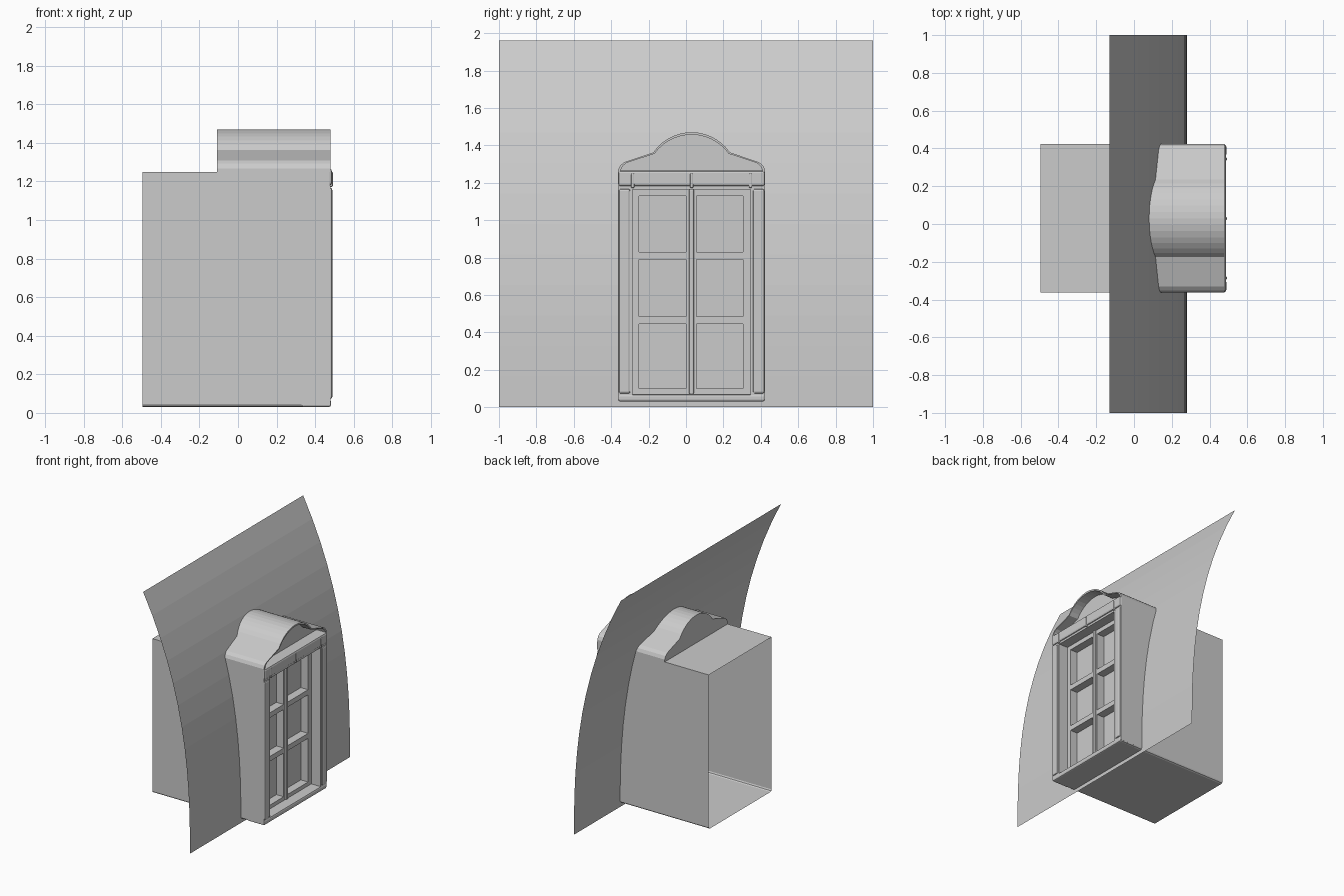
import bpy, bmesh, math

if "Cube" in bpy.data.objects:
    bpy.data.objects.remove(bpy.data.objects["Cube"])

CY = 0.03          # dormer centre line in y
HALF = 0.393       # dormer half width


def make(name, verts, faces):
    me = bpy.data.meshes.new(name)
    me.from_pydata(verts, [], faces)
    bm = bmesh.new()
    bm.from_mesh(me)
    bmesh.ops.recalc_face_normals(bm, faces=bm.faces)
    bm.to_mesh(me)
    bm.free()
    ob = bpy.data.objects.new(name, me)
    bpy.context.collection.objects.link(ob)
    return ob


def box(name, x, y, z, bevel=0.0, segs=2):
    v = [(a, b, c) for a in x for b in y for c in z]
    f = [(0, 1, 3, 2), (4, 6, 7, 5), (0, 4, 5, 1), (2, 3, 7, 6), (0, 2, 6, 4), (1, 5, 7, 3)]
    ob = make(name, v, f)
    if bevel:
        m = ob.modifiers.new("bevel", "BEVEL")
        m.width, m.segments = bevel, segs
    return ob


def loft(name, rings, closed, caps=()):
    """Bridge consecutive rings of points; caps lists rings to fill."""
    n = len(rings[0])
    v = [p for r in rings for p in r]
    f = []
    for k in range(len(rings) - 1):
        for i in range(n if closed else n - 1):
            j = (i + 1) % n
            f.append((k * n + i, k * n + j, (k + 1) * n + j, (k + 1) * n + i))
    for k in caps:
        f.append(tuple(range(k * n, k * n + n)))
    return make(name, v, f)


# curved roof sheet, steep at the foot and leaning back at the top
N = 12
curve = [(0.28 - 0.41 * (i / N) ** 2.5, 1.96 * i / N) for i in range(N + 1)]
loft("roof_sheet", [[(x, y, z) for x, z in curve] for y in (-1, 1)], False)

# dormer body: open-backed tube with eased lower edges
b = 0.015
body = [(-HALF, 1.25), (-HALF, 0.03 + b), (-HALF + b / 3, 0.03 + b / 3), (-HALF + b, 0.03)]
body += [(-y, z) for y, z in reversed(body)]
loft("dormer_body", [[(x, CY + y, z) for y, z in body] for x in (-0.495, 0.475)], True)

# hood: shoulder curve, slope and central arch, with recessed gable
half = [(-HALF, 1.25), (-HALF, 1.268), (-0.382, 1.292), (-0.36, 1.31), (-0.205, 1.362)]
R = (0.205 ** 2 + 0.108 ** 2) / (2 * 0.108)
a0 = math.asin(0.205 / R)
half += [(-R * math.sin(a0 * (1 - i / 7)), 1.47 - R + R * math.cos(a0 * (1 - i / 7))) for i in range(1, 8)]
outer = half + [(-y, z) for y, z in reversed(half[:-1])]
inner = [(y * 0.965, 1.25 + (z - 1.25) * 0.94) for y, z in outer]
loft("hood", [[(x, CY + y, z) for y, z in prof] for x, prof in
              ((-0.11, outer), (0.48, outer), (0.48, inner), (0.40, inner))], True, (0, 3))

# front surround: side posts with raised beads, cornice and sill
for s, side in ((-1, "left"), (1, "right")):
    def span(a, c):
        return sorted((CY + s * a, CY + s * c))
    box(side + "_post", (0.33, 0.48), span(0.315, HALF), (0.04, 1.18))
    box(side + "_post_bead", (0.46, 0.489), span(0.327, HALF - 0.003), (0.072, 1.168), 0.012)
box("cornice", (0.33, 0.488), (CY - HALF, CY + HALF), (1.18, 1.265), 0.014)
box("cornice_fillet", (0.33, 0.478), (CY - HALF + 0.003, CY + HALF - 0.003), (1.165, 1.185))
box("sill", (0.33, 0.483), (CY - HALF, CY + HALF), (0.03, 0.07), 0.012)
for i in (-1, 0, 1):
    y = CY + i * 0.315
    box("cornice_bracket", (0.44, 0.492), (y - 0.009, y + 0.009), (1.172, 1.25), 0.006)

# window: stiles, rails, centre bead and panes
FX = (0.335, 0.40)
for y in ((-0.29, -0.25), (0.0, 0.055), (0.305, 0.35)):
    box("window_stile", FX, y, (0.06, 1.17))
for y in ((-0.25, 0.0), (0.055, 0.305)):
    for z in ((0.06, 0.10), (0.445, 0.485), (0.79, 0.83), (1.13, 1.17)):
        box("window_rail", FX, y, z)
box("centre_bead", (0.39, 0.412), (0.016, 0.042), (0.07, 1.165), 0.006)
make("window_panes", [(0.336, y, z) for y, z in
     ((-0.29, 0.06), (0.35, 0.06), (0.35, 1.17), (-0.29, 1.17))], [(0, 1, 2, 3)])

*-*-*

• Work to be completed: Would you show every line in the data above that contains the string "make"?

• The answer:
def make(name, verts, faces):
    ob = make(name, v, f)
    return make(name, v, f)
make("window_panes", [(0.336, y, z) for y, z in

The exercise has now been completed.